> [Exercise brief]:
Output only the stretch of the listing that starts at the line containing "rings.append(ring)" and ends at the line containing "inside + hollow[1:])", reproduced exactly with both ends.

======== Extracted entries

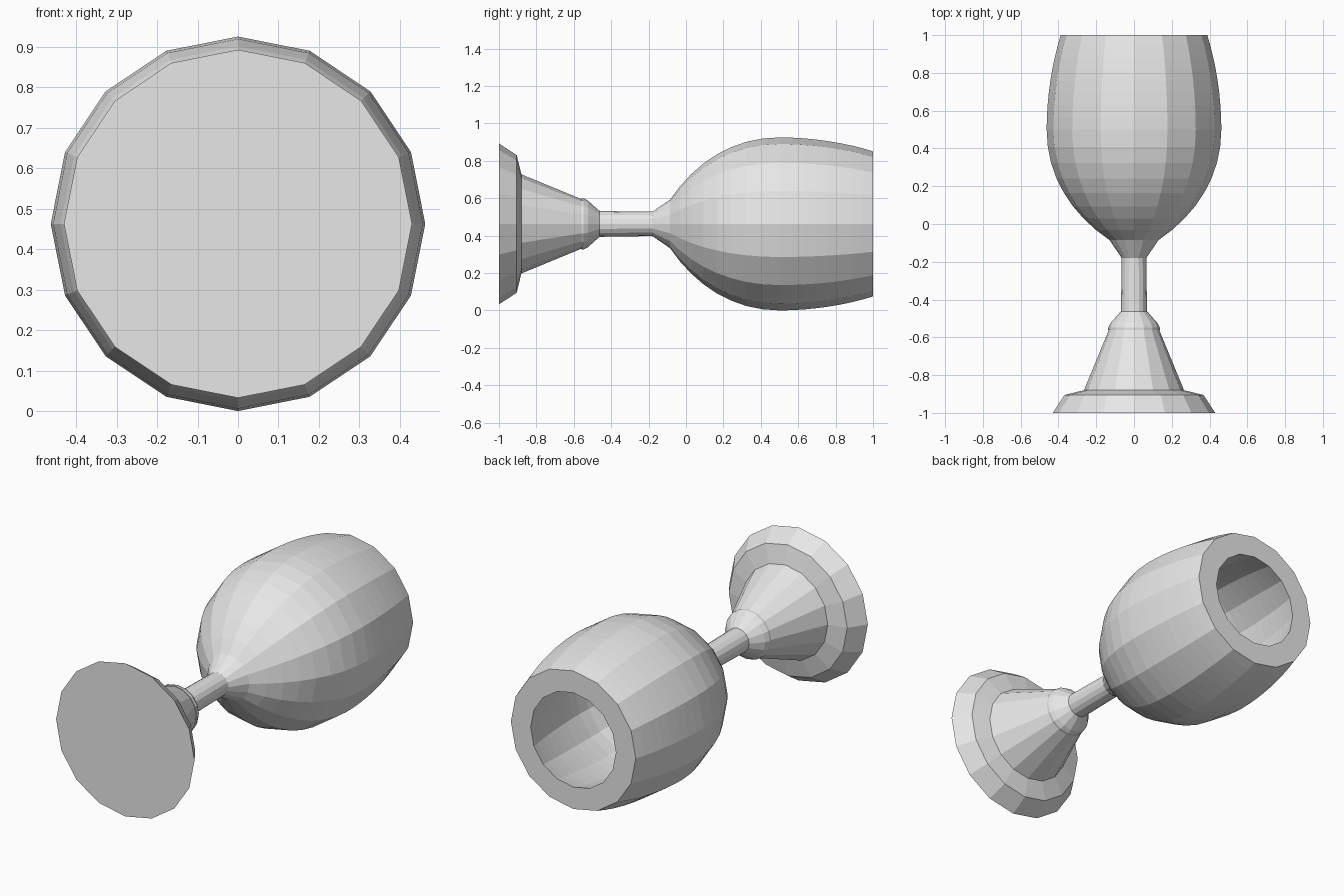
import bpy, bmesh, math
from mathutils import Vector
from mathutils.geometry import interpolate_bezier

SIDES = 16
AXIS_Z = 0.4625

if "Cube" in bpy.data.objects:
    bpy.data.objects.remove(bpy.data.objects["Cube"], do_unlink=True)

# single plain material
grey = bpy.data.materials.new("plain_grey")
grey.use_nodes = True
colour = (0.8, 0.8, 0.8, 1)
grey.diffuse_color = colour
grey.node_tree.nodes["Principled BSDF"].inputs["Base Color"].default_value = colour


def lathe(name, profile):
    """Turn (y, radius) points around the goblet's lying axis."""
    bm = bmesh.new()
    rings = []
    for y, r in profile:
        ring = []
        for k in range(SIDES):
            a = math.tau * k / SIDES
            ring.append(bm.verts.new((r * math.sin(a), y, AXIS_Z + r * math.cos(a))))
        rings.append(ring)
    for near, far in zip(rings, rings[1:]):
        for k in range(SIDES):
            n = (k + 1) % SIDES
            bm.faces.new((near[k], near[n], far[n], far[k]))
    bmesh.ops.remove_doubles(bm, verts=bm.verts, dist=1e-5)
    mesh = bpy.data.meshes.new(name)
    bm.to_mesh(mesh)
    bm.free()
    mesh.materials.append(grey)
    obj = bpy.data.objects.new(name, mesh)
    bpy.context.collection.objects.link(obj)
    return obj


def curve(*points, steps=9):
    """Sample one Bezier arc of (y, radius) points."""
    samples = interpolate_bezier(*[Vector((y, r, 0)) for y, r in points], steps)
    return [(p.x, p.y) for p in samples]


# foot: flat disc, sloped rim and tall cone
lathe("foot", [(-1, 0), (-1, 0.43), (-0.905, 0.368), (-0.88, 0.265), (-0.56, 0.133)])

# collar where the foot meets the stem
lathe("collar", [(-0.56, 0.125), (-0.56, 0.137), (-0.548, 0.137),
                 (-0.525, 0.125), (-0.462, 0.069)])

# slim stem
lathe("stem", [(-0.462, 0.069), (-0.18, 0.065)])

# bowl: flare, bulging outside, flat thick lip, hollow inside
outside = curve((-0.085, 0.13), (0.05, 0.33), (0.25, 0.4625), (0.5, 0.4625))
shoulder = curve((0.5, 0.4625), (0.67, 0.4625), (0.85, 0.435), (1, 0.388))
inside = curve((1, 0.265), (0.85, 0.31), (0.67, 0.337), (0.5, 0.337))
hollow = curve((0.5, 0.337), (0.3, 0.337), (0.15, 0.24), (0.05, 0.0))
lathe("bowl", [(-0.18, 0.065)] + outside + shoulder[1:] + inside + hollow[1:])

================
======== Extracted entries

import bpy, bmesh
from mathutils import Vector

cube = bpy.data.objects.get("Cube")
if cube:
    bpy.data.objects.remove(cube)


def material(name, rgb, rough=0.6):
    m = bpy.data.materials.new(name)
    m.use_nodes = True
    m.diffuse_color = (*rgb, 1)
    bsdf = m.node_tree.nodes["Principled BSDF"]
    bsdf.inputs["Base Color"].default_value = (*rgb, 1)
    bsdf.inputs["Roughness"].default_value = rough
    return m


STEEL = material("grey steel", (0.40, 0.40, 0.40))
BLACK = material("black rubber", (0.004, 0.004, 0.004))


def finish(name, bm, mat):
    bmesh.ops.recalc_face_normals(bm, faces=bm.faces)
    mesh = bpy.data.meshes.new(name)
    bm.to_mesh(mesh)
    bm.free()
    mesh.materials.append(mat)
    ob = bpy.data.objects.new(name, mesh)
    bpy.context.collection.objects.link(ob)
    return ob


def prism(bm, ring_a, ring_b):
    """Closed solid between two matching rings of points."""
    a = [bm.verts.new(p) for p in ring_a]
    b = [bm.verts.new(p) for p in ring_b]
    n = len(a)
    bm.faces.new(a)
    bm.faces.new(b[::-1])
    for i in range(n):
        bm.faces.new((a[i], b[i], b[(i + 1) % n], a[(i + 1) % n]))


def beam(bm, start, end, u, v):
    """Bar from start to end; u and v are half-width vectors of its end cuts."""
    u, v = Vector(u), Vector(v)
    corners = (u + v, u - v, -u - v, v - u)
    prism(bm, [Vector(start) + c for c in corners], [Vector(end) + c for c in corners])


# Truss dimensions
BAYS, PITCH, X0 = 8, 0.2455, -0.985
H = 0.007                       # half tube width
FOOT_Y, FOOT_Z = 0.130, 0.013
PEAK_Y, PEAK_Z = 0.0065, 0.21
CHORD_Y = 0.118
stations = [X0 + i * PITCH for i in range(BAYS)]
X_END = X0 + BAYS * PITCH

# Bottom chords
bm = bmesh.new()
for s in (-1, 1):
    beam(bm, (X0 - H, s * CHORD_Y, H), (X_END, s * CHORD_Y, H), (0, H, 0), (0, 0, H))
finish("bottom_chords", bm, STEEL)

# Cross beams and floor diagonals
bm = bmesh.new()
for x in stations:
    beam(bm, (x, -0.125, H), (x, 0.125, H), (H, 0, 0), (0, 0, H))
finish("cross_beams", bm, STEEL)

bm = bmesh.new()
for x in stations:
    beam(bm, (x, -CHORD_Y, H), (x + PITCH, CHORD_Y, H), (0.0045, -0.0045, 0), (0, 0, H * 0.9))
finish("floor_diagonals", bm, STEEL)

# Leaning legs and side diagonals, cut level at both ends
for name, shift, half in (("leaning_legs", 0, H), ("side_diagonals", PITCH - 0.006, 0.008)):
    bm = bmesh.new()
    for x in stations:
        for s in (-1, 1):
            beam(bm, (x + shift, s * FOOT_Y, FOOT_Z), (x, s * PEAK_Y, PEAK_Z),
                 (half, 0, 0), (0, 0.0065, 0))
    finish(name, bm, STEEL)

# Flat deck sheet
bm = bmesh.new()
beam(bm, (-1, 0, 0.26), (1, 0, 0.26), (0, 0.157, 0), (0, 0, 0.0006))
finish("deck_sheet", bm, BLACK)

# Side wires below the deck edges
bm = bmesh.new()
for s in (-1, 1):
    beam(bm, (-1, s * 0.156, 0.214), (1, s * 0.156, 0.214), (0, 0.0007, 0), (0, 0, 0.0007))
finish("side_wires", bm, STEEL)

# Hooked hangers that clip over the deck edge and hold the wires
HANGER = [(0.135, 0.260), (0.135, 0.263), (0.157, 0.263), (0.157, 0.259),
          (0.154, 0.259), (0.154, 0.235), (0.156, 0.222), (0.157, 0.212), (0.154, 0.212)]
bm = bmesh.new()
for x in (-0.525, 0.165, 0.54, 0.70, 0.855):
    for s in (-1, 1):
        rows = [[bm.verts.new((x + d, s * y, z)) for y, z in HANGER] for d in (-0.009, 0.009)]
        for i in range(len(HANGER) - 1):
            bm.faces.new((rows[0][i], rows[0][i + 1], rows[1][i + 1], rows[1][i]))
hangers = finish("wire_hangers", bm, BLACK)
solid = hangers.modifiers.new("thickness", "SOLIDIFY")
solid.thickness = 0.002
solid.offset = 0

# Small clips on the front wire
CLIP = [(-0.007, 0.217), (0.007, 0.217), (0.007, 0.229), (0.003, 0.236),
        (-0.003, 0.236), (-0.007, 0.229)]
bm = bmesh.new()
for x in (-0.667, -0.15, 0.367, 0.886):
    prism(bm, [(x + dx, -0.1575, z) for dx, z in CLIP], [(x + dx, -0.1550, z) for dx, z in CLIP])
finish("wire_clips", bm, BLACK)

================

> [Solution]:
        rings.append(ring)
    for near, far in zip(rings, rings[1:]):
        for k in range(SIDES):
            n = (k + 1) % SIDES
            bm.faces.new((near[k], near[n], far[n], far[k]))
    bmesh.ops.remove_doubles(bm, verts=bm.verts, dist=1e-5)
    mesh = bpy.data.meshes.new(name)
    bm.to_mesh(mesh)
    bm.free()
    mesh.materials.append(grey)
    obj = bpy.data.objects.new(name, mesh)
    bpy.context.collection.objects.link(obj)
    return obj


def curve(*points, steps=9):
    """Sample one Bezier arc of (y, radius) points."""
    samples = interpolate_bezier(*[Vector((y, r, 0)) for y, r in points], steps)
    return [(p.x, p.y) for p in samples]


# foot: flat disc, sloped rim and tall cone
lathe("foot", [(-1, 0), (-1, 0.43), (-0.905, 0.368), (-0.88, 0.265), (-0.56, 0.133)])

# collar where the foot meets the stem
lathe("collar", [(-0.56, 0.125), (-0.56, 0.137), (-0.548, 0.137),
                 (-0.525, 0.125), (-0.462, 0.069)])

# slim stem
lathe("stem", [(-0.462, 0.069), (-0.18, 0.065)])

# bowl: flare, bulging outside, flat thick lip, hollow inside
outside = curve((-0.085, 0.13), (0.05, 0.33), (0.25, 0.4625), (0.5, 0.4625))
shoulder = curve((0.5, 0.4625), (0.67, 0.4625), (0.85, 0.435), (1, 0.388))
inside = curve((1, 0.265), (0.85, 0.31), (0.67, 0.337), (0.5, 0.337))
hollow = curve((0.5, 0.337), (0.3, 0.337), (0.15, 0.24), (0.05, 0.0))
lathe("bowl", [(-0.18, 0.065)] + outside + shoulder[1:] + inside + hollow[1:])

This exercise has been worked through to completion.